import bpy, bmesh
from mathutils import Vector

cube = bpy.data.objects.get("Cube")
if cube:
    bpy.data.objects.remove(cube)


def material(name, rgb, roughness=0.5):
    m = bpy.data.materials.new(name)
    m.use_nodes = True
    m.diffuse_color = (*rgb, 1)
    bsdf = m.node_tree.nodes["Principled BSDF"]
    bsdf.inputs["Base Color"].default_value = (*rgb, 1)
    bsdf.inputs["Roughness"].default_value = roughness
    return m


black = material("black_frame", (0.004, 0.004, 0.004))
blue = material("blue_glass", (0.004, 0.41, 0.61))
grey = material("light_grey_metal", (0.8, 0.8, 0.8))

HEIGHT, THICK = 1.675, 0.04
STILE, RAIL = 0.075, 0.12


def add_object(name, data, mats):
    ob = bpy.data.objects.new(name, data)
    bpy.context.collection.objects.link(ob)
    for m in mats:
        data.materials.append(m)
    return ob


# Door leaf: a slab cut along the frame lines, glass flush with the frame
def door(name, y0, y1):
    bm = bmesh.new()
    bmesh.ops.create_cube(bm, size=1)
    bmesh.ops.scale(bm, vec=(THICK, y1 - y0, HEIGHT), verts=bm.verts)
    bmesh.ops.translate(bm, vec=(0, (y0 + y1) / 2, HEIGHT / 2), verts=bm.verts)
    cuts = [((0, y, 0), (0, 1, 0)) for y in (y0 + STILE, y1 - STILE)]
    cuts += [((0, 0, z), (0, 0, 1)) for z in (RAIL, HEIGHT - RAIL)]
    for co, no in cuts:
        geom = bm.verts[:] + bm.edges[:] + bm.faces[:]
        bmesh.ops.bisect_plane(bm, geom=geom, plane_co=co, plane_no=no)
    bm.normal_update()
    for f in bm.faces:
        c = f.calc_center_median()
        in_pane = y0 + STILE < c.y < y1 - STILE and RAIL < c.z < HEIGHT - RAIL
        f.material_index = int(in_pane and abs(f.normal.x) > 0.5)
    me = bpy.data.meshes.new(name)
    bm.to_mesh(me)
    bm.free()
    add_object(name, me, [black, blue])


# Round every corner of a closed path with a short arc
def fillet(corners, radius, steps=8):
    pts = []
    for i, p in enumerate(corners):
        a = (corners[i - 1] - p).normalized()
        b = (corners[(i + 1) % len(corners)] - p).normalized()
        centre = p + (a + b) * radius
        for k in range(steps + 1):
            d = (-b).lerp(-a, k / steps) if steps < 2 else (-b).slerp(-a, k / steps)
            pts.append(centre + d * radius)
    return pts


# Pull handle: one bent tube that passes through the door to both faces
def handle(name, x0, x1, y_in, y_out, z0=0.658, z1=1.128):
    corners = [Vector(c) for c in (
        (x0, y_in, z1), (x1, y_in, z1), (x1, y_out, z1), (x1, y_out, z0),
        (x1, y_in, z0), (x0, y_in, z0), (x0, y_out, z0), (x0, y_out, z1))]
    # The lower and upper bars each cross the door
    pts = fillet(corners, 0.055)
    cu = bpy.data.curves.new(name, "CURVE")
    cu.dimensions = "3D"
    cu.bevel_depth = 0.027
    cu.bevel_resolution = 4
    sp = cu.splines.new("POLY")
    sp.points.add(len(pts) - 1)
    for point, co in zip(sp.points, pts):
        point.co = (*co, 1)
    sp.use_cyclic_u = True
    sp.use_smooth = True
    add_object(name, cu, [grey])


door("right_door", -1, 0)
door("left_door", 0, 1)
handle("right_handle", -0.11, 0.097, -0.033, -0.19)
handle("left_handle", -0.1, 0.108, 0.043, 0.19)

+ + + + + + +

◆ Problem: Copy out the lines above word for word, stopping after the line containing "m.diffuse_color = (*rgb, 1)".

◆ Exercise solution:
import bpy, bmesh
from mathutils import Vector

cube = bpy.data.objects.get("Cube")
if cube:
    bpy.data.objects.remove(cube)


def material(name, rgb, roughness=0.5):
    m = bpy.data.materials.new(name)
    m.use_nodes = True
    m.diffuse_color = (*rgb, 1)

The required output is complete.